CNN Reporter Resumes Covering George Floyd Protest After Arrest, Says Officer Was Just Following Orders

On Friday morning, CNN reporter Omar Jimenez resumed covering the George Floyd protests in Minneapolis after being arrested, stating that the officers that made the arrest told him they were just doing their job.

"I was actually talking to the officer that was leading me away, I was like 'Hey man, we're gonna be out here for the next few days. What is the guidance of where we should be?' " Jimenez said after being released by police. "And he said, 'Look, I don't know, man. I'm just following orders.'"

The arrests were made by Minnesota State Patrol at around 6 a.m. ET during a live report of CNN's morning program, New Day. Jimenez and his crew were covering the protests against police brutality following the death of Floyd, a black man that died after being held down by a Minneapolis police officer's knee.

"You're under arrest," one officer said in the middle of Jimenez's report, to which he replied by saying, "OK, do you mind telling me why I'm under arrest? Why am I under arrest, sir?"

Minnesota police arrest CNN reporter and camera crew as they report from protests in Minneapolis https://t.co/oZdqBti776 pic.twitter.com/3QbeTjD5ed

— CNN (@CNN) May 29, 2020

"You're arresting him live on CNN. We told you before we're with CNN," one member of the CNN crew could be heard saying off-camera while filming.

George Floyd Protests
Police hold a line on the fourth day of protests on May 29 in Minneapolis. Jimenez and members of his crew were released a short time after their arrest. Scott Olson/Getty

Following Jimenez's arrest, CNN's public relations team released a statement on their Twitter account, saying that authorities in Minnesota, including Governor Tim Walz, "must release the 3 CNN employees immediately.

"A CNN reporter & his production team were arrested this morning in Minneapolis for doing their jobs, despite identifying themselves - a clear violation of their First Amendment rights," CNN added in their statement posted to Twitter.

A CNN reporter & his production team were arrested this morning in Minneapolis for doing their jobs, despite identifying themselves - a clear violation of their First Amendment rights. The authorities in Minnesota, incl. the Governor, must release the 3 CNN employees immediately.

— CNN Communications (@CNNPR) May 29, 2020

Jimenez and members of his crew were released about an hour later, and afterward, Jimenez pointed out that "as far as the people leading me away, there was no animosity there, they weren't violent with me."

On Friday morning, the Minnesota State Patrol took to Twitter to explain the situation and wrote, "In the course of clearing the streets and restoring order at Lake Street and Snelling Avenue, four people were arrested by State Patrol troopers, including three members of a CNN crew. The three were released once they were confirmed to be members of the media."

In the course of clearing the streets and restoring order at Lake Street and Snelling Avenue, four people were arrested by State Patrol troopers, including three members of a CNN crew. The three were released once they were confirmed to be members of the media.
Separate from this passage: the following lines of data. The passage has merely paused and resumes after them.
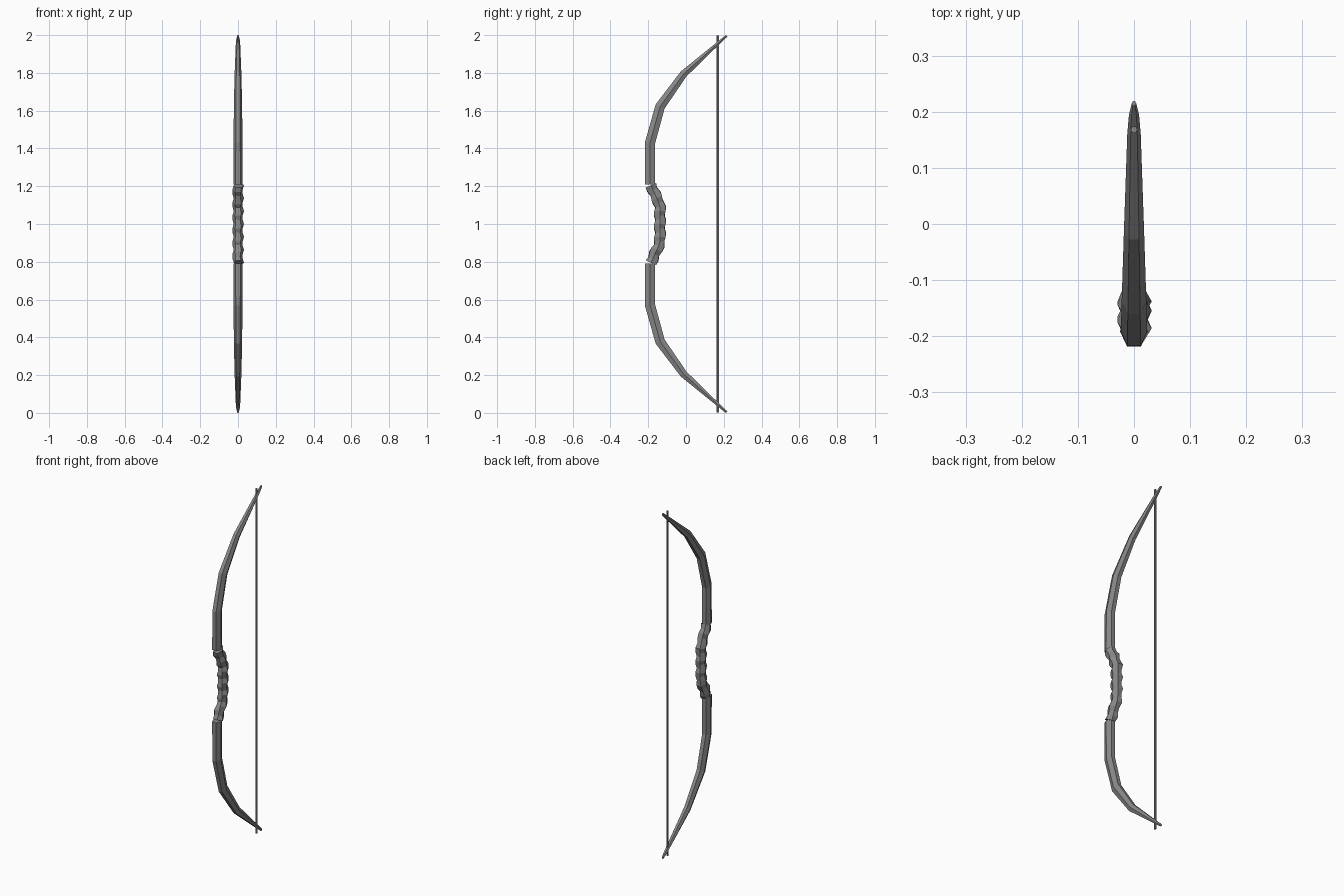
import bpy, bmesh, math
from mathutils import Vector

if "Cube" in bpy.data.objects:
    bpy.data.objects.remove(bpy.data.objects["Cube"])

SIDES = 6

# Dark grey finish shared by every part
dark = bpy.data.materials.new("dark_grey")
dark.diffuse_color = (0.25, 0.25, 0.25, 1)
dark.use_nodes = True
dark.node_tree.nodes["Principled BSDF"].inputs["Base Color"].default_value = dark.diffuse_color


def sweep(name, path, wobble=None):
    """Loft a six-sided tube along (y, z, half_width, half_depth) points."""
    bm = bmesh.new()
    rings = []
    pts = [Vector((0, p[0], p[1])) for p in path]
    for i, (y, z, rx, ry) in enumerate(path):
        before = (pts[i] - pts[max(i - 1, 0)]).normalized()
        after = (pts[min(i + 1, len(pts) - 1)] - pts[i]).normalized()
        tangent = (before + after).normalized()
        normal = Vector((0, tangent.z, -tangent.y))
        ring = []
        for k in range(SIDES):
            a = math.tau * k / SIDES
            s = wobble(i, a) if wobble else 1
            offset = normal * (math.sin(a) / math.sin(math.pi / 3) * ry * s)
            ring.append(bm.verts.new(pts[i] + offset + Vector((math.cos(a) * rx * s, 0, 0))))
        rings.append(ring)
    for r0, r1 in zip(rings, rings[1:]):
        for k in range(SIDES):
            n = (k + 1) % SIDES
            bm.faces.new((r0[k], r0[n], r1[n], r1[k]))
    bm.faces.new(rings[0][::-1])
    bm.faces.new(rings[-1])
    bmesh.ops.recalc_face_normals(bm, faces=bm.faces)
    mesh = bpy.data.meshes.new(name)
    bm.to_mesh(mesh)
    bm.free()
    mesh.materials.append(dark)
    obj = bpy.data.objects.new(name, mesh)
    bpy.context.collection.objects.link(obj)
    return obj


# Curved limbs, the lower one mirrored about mid height
limb = [(-0.191, 1.208, 0.025, 0.027), (-0.191, 1.428, 0.0235, 0.027),
        (-0.137, 1.622, 0.022, 0.026), (-0.013, 1.794, 0.018, 0.020),
        (0.16, 1.948, 0.012, 0.009), (0.195, 1.979, 0.009, 0.007),
        (0.215, 1.996, 0.004, 0.006)]
sweep("upper_limb", limb)
sweep("lower_limb", [(y, 2 - z, rx, ry) for y, z, rx, ry in limb])

# Wrapped grip, set back from the limbs, with spiral bulges
STEPS = 18
grip = []
for i in range(STEPS + 1):
    z = 0.795 + 0.41 * i / STEPS
    t = min(max((abs(z - 1) - 0.10) / 0.11, 0), 1)
    grip.append((-0.138 - 0.050 * t, z, 0.027, 0.028))


def spiral(i, a):
    return 1 + 0.17 * math.cos(math.tau * i / 3 - a)


sweep("wrapped_grip", grip, spiral)

# Taut string
sweep("bow_string", [(0.168, 0.003, 0.006, 0.006), (0.168, 1.997, 0.006, 0.006)])
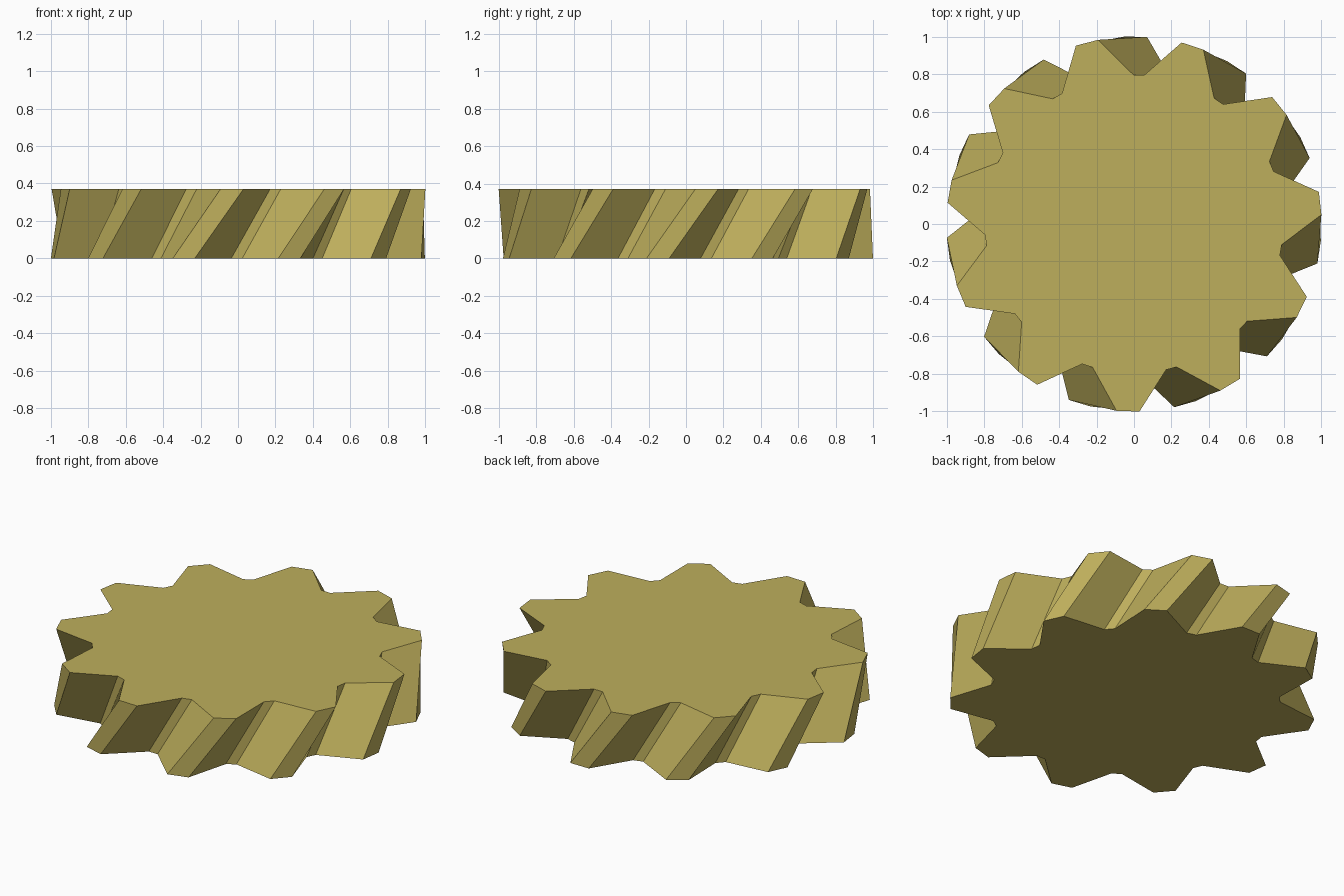
import bpy, bmesh
from math import cos, sin, radians

if "Cube" in bpy.data.objects:
    bpy.data.objects.remove(bpy.data.objects["Cube"])

TEETH = 11
PITCH = 360 / TEETH
HEIGHT = 0.37
TWIST = 15.0            # top is turned this far against the bottom
R_TIP, R_ROOT = 1.002, 0.797
HALF_TIP, HALF_ROOT = 3.5, 2.1
START = 6.35            # centre angle of a tooth on the top face

mat = bpy.data.materials.new("olive_brass")
mat.diffuse_color = (0.515, 0.428, 0.107, 1)
mat.use_nodes = True
mat.node_tree.nodes["Principled BSDF"].inputs["Base Color"].default_value = mat.diffuse_color


def ring(bm, z, turn):
    """Gear outline at one height."""
    verts = []
    for k in range(TEETH):
        c = START + turn + k * PITCH
        for a, r in ((c - HALF_TIP, R_TIP), (c + HALF_TIP, R_TIP),
                     (c + PITCH / 2 - HALF_ROOT, R_ROOT),
                     (c + PITCH / 2 + HALF_ROOT, R_ROOT)):
            verts.append(bm.verts.new((r * cos(radians(a)), r * sin(radians(a)), z)))
    return verts


# Helical gear: bottom outline joined to turned top outline
bm = bmesh.new()
low = ring(bm, 0, -TWIST)
high = ring(bm, HEIGHT, 0)
n = len(low)
for i in range(n):
    j = (i + 1) % n
    bm.faces.new((low[i], low[j], high[j], high[i]))
bm.faces.new(high)
bm.faces.new(low[::-1])

mesh = bpy.data.meshes.new("helical_gear")
bm.to_mesh(mesh)
bm.free()
mesh.materials.append(mat)
gear = bpy.data.objects.new("helical_gear", mesh)
bpy.context.collection.objects.link(gear)
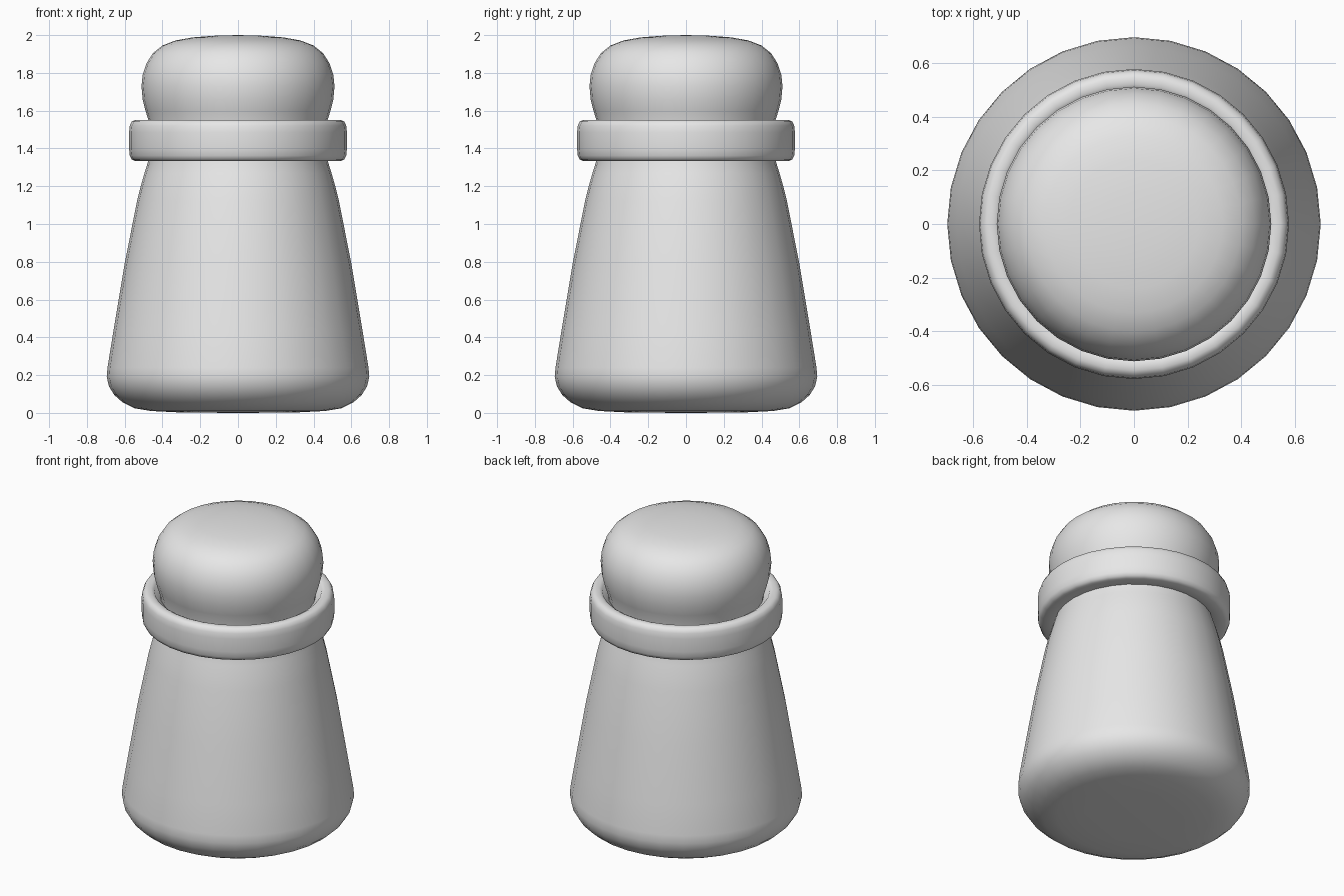
import bpy, bmesh
from math import cos, sin, tau

SIDES = 32

cube = bpy.data.objects.get("Cube")
if cube:
    bpy.data.objects.remove(cube, do_unlink=True)

grey = bpy.data.materials.new("light_grey")
grey.use_nodes = True
grey.diffuse_color = (0.8, 0.8, 0.8, 1)
grey.node_tree.nodes["Principled BSDF"].inputs["Base Color"].default_value = (0.8, 0.8, 0.8, 1)


def lathe(name, profile, closed=False):
    """Revolve (radius, height) points around z; a closed profile makes a ring."""
    bm = bmesh.new()
    rings = []
    for r, z in profile:
        if r == 0:
            rings.append([bm.verts.new((0, 0, z))] * SIDES)
        else:
            rings.append([bm.verts.new((r * cos(tau * i / SIDES), r * sin(tau * i / SIDES), z))
                          for i in range(SIDES)])
    pairs = list(zip(rings, rings[1:]))
    if closed:
        pairs.append((rings[-1], rings[0]))
    for low, high in pairs:
        for i in range(SIDES):
            j = (i + 1) % SIDES
            corners = dict.fromkeys((low[i], low[j], high[j], high[i]))
            bm.faces.new(list(corners))
    bmesh.ops.recalc_face_normals(bm, faces=bm.faces)
    for face in bm.faces:
        face.smooth = True
    mesh = bpy.data.meshes.new(name)
    bm.to_mesh(mesh)
    bm.free()
    mesh.materials.append(grey)
    obj = bpy.data.objects.new(name, mesh)
    bpy.context.collection.objects.link(obj)
    return obj


# Tapered body with a rounded foot and a bulging rounded cap
lathe("body", [
    (0, 0), (0.3, 0.002), (0.46, 0.01), (0.55, 0.025), (0.61, 0.055), (0.655, 0.095),
    (0.683, 0.14), (0.695, 0.19), (0.691, 0.24), (0.66, 0.43), (0.6, 0.79),
    (0.535, 1.12), (0.515, 1.2), (0.495, 1.27), (0.473, 1.34), (0.462, 1.44),
    (0.468, 1.53), (0.49, 1.6), (0.505, 1.66), (0.511, 1.73), (0.505, 1.79),
    (0.485, 1.85), (0.45, 1.905), (0.4, 1.945), (0.33, 1.972), (0.24, 1.988),
    (0.12, 1.997), (0, 2.0)])

# Soft-edged collar around the neck
lathe("collar", [
    (0.45, 1.345), (0.475, 1.333), (0.545, 1.333), (0.563, 1.342), (0.573, 1.362),
    (0.577, 1.4), (0.577, 1.485), (0.573, 1.52), (0.563, 1.542), (0.545, 1.551),
    (0.52, 1.551), (0.502, 1.542), (0.49, 1.52), (0.45, 1.5)], closed=True)
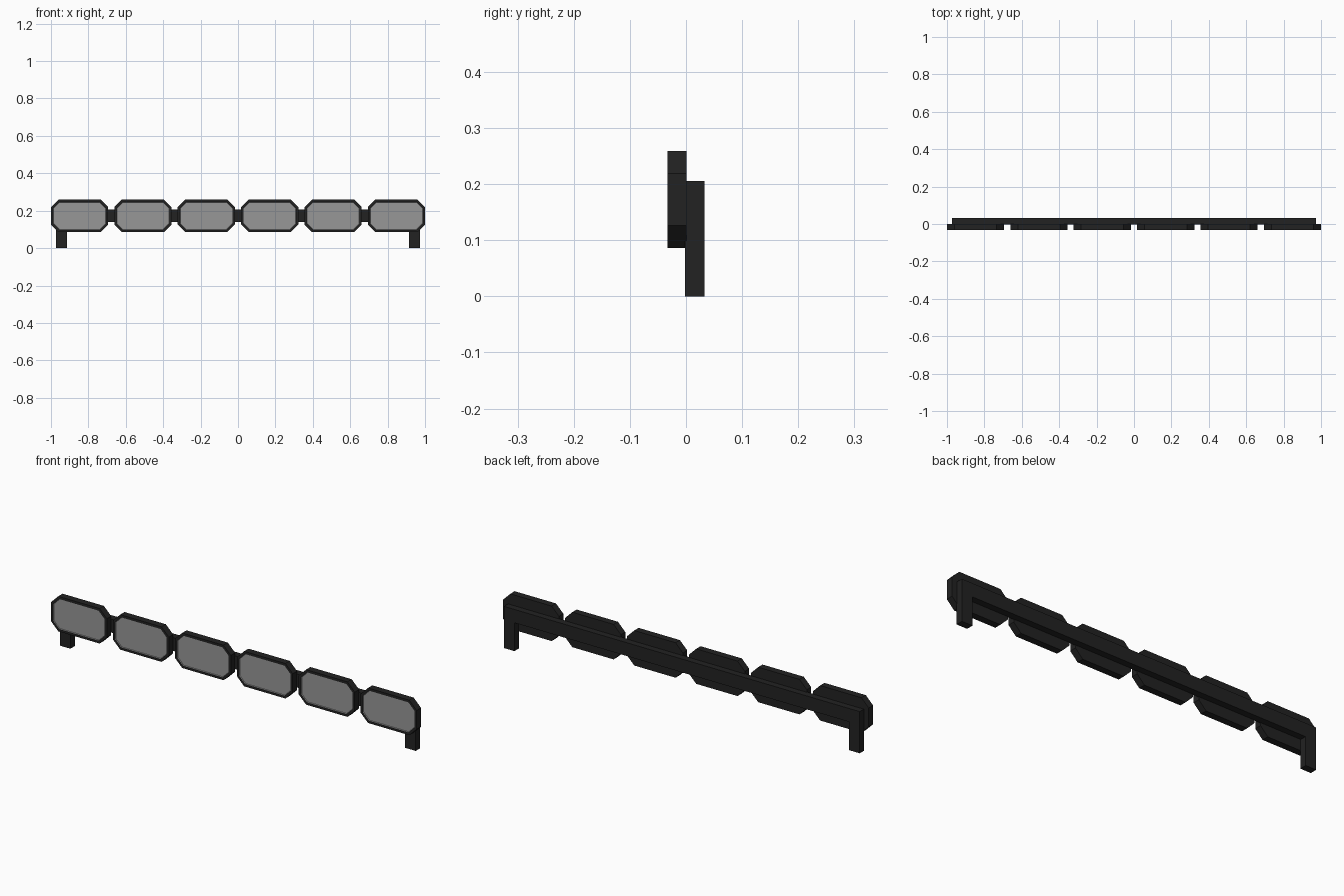
import bpy, bmesh
from mathutils import Vector

cube = bpy.data.objects.get("Cube")
if cube:
    bpy.data.objects.remove(cube, do_unlink=True)


def make_material(name, color, roughness):
    mat = bpy.data.materials.new(name)
    mat.use_nodes = True
    mat.diffuse_color = color
    bsdf = mat.node_tree.nodes["Principled BSDF"]
    bsdf.inputs["Base Color"].default_value = color
    bsdf.inputs["Roughness"].default_value = roughness
    return mat


black = make_material("black_plastic", (0.016, 0.016, 0.016, 1), 0.6)
grey = make_material("grey_lens", (0.31, 0.31, 0.31, 1), 0.5)


def extrude_profile(points, y_front, y_back):
    """Extrude an (x, z) outline along y; returns the bmesh and its front face."""
    bm = bmesh.new()
    front = bm.faces.new([bm.verts.new((x, y_front, z)) for x, z in points])
    back = bmesh.ops.extrude_face_region(bm, geom=[front], use_keep_orig=True)["geom"]
    verts = [g for g in back if isinstance(g, bmesh.types.BMVert)]
    bmesh.ops.translate(bm, verts=verts, vec=(0, y_back - y_front, 0))
    bmesh.ops.recalc_face_normals(bm, faces=bm.faces)
    front = min(bm.faces, key=lambda f: f.calc_center_median().y)
    return bm, front


def finish(bm, name, materials, location=(0, 0, 0)):
    mesh = bpy.data.meshes.new(name)
    bm.to_mesh(mesh)
    bm.free()
    for mat in materials:
        mesh.materials.append(mat)
    obj = bpy.data.objects.new(name, mesh)
    obj.location = location
    bpy.context.collection.objects.link(obj)
    return obj


# Mounting bracket: a long bar with a leg at each end, cut as one outline
half, leg, top, under = 0.973, 0.058, 0.206, 0.14
right_side = [(half - leg, under), (half - leg, 0), (half, 0), (half, top)]
outline = right_side + [(-x, z) for x, z in reversed(right_side)]
bm, _ = extrude_profile(outline, -0.002, 0.033)
finish(bm, "mounting_bracket", [black])

# Lamps: chamfered boxes with a recessed lens
COUNT, WIDTH, HEIGHT, CUT = 6, 0.306, 0.173, 0.04
pitch = (2 - WIDTH) / (COUNT - 1)
w, h = WIDTH / 2, HEIGHT / 2
corner = [(w, h - CUT), (w - CUT, h)]
upper = corner + [(-x, z) for x, z in reversed(corner)]
octagon = upper + [(-x, -z) for x, z in upper]

for i in range(COUNT):
    bm, front = extrude_profile(octagon, -0.033, 0.001)
    bmesh.ops.inset_region(bm, faces=[front], thickness=0.013)
    walls = bmesh.ops.inset_region(bm, faces=[front], thickness=0.002)["faces"]
    bmesh.ops.translate(bm, verts=front.verts, vec=Vector((0, 0.004, 0)))
    for face in [front] + walls:
        face.material_index = 1
    finish(bm, f"lamp_{i + 1}", [black, grey],
           (-1 + w + i * pitch, 0, 0.086 + h))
— MN State Patrol (@MnDPS_MSP) May 29, 2020

The arrest sparked outrage across social media, with many pointing out the fact that the CNN team had identified themselves as journalists and were conducting a live report of the protests while the incident occurred.

"We condemn the arrest and detention of a crew of @CNN journalists who were simply doing their jobs in a tough situation on the ground in Minneapolis," MSNBC's public relations team wrote on their Twitter. "This is a time when the work of journalists continues to be necessary to inform and educate the public."

We condemn the arrest and detention of a crew of @CNN journalists who were simply doing their jobs in a tough situation on the ground in Minneapolis. This is a time when the work of journalists continues to be necessary to inform and educate the public.

— MSNBC Public Relations (@MSNBCPR) May 29, 2020

The state's governor issued an apology for the "totally unacceptable" arrest shortly after. According to CNN, Walz said he accepted full responsibility for the incident.

Newsweek reached out to the Minnesota Department of Public safety for further comment on the incident but did not receive a response in time for publication.